We’ve all seen research demonstrating consistent outperformance of groups that include colleagues with varied expertise, backgrounds and perspectives. So while the business case is clear, the concept of strong LGBTQ role models – or allies – is critically important to effectively embed inclusion and diversity into the fabric and culture of our organisations.
However, a culture of allies has to reach all the way to the top of the organisation to be truly effective – visibility is key. Employees must feel that there is a cohort of strong allies, to allow them to be more confident about being out in the workplace. After all, it’s not just the responsibility of LGBTQ people to create a workplace culture that is inclusive of everyone. The more leaders become aware of diversity issues, including micro-aggressions and unconscious biases, the better equipped they will be to foster inclusion and more effectively lead diverse teams.
I’ve experienced first-hand the positive effects that a mentor or role model can have on career development. It made me realise that we need to embed the concept of allies into our inclusion programme.
The State Street Global Ally Programme is about raising awareness and educating all of our employees about our LGBTQ community, while supporting our LGBTQ employees and creating a workplace of equality. It has encouraged our senior managers to be vocal, visible LGBTQ allies.
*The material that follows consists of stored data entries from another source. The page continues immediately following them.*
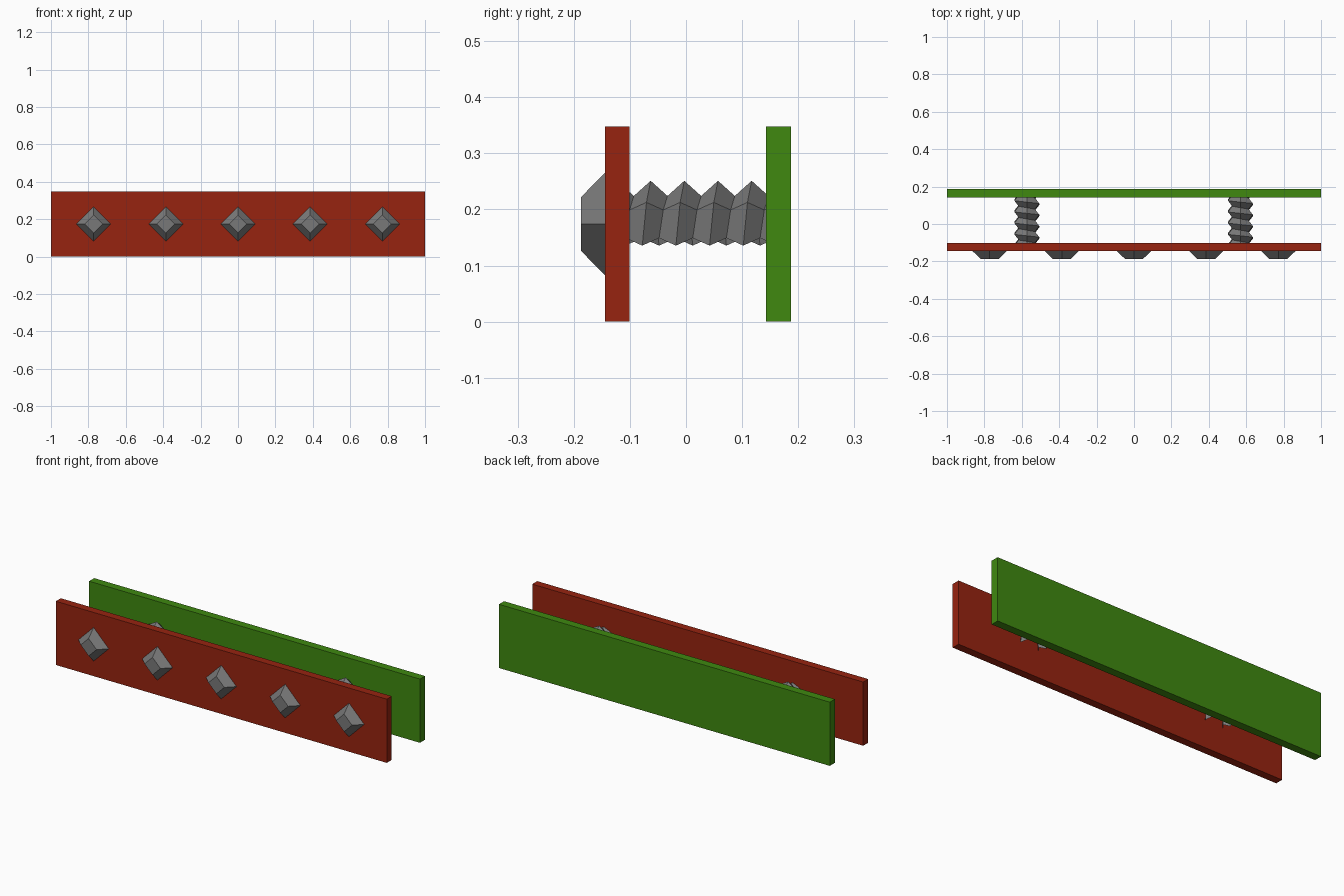
import bpy, bmesh, math
from mathutils import Matrix

if "Cube" in bpy.data.objects:
    bpy.data.objects.remove(bpy.data.objects["Cube"])


def material(name, rgb):
    m = bpy.data.materials.new(name)
    m.diffuse_color = (*rgb, 1)
    m.use_nodes = True
    m.node_tree.nodes["Principled BSDF"].inputs["Base Color"].default_value = m.diffuse_color
    return m


RED = material("red_paint", (0.31, 0.017, 0.005))
GREEN = material("green_paint", (0.05, 0.25, 0.005))
GREY = material("grey_metal", (0.19, 0.19, 0.19))
MID_Z = 0.174


def finish(name, bm, mat):
    mesh = bpy.data.meshes.new(name)
    bm.to_mesh(mesh)
    bm.free()
    mesh.materials.append(mat)
    obj = bpy.data.objects.new(name, mesh)
    bpy.context.collection.objects.link(obj)
    return obj


def plate(name, y0, y1, mat):
    bm = bmesh.new()
    bmesh.ops.create_cube(bm, size=1)
    bmesh.ops.scale(bm, vec=(2, y1 - y0, 0.348), verts=bm.verts)
    finish(name, bm, mat).location = (0, (y0 + y1) / 2, MID_Z)


def stud(name, x):
    # four-sided frustum standing on its corner, narrow end forward
    bm = bmesh.new()
    bmesh.ops.create_cone(bm, cap_ends=True, segments=4,
                          radius1=0.092, radius2=0.048, depth=0.043)
    bmesh.ops.rotate(bm, matrix=Matrix.Rotation(math.pi / 2, 3, 'X'), verts=bm.verts)
    finish(name, bm, GREY).location = (x, -0.1655, MID_Z)


def threaded_rod(name, x):
    # zigzag profile swept through four of six hexagon sides, open underneath
    bm = bmesh.new()
    rows = []
    for step in range(5):
        a = math.radians(-30 + 60 * step)
        shift = 0.0075 * (step - 2)
        row = []
        for k in range(11):
            r = 0.077 if k % 2 == 0 else 0.05
            y = min(-0.123 + 0.03 * k + shift, 0.18)
            row.append(bm.verts.new((x + r * math.cos(a), y, MID_Z + r * math.sin(a))))
        rows.append(row)
    for a, b in zip(rows, rows[1:]):
        for k in range(10):
            bm.faces.new((a[k], b[k], b[k + 1], a[k + 1]))
    bm.normal_update()
    # make the sheet face outward
    if sum(f.normal.z for f in bm.faces) < 0:
        bmesh.ops.reverse_faces(bm, faces=bm.faces)
    finish(name, bm, GREY)


# Front and back panels
plate("front_panel", -0.144, -0.101, RED)
plate("back_panel", 0.143, 0.187, GREEN)

# Row of studs on the front panel
for i in range(5):
    stud(f"stud_{i + 1}", (i - 2) * 0.386)

# Rods joining the panels
for side, x in (("left", -0.573), ("right", 0.569)):
    threaded_rod(f"{side}_threaded_rod", x)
Our values and behaviours are driven by the role models we see. If you’re able to look up and see that people at the top are supportive, you’re more likely to be confident in asserting yourself and challenging things. Our programme helps to engage, educate and empower our employees to continue to drive LGBTQ inclusion in their locations now and into the future. As responsibility does not lie with one individual, it can range from being a leader of an organisation that puts equality – including LGBTQ equality – at the heart of the business, to being a junior member of staff who challenges discriminatory banter among colleagues.
Beyond the boardroom
While workplace conversations remain vital for fostering a welcoming, respectful environment for all employees, it is also important to support the LGBTQ community at large. I’m an executive sponsor for State Street’s EMEA Pride Network, and one of our main beliefs is that corporations should lead by example and promote the rights of LGBTQ colleagues around the world.
In the US, State Street Global Advisors was a signatory on a letter to Texan law makers about the Transgender Bathroom Bill and we have launched a Transitioning at Work policy. Our employee policies and benefits are LGBTQ-inclusive and we have Pride networks established in offices globally, in an effort to promote an inclusive working environment for all employees.
Far from over
While progress has been made, there is still work to be done. But one thing is for sure, at State Street, we’re greeting people of all backgrounds with open minds and open arms. Good human beings care about people, and smart companies do too.
 Human Rights Campaign Foundation, A Workplace Divided: Understanding the Climate for LGBTQ Workers Nationwide
By Kim Newell Chebator, Chief Administrative Officer, EMEA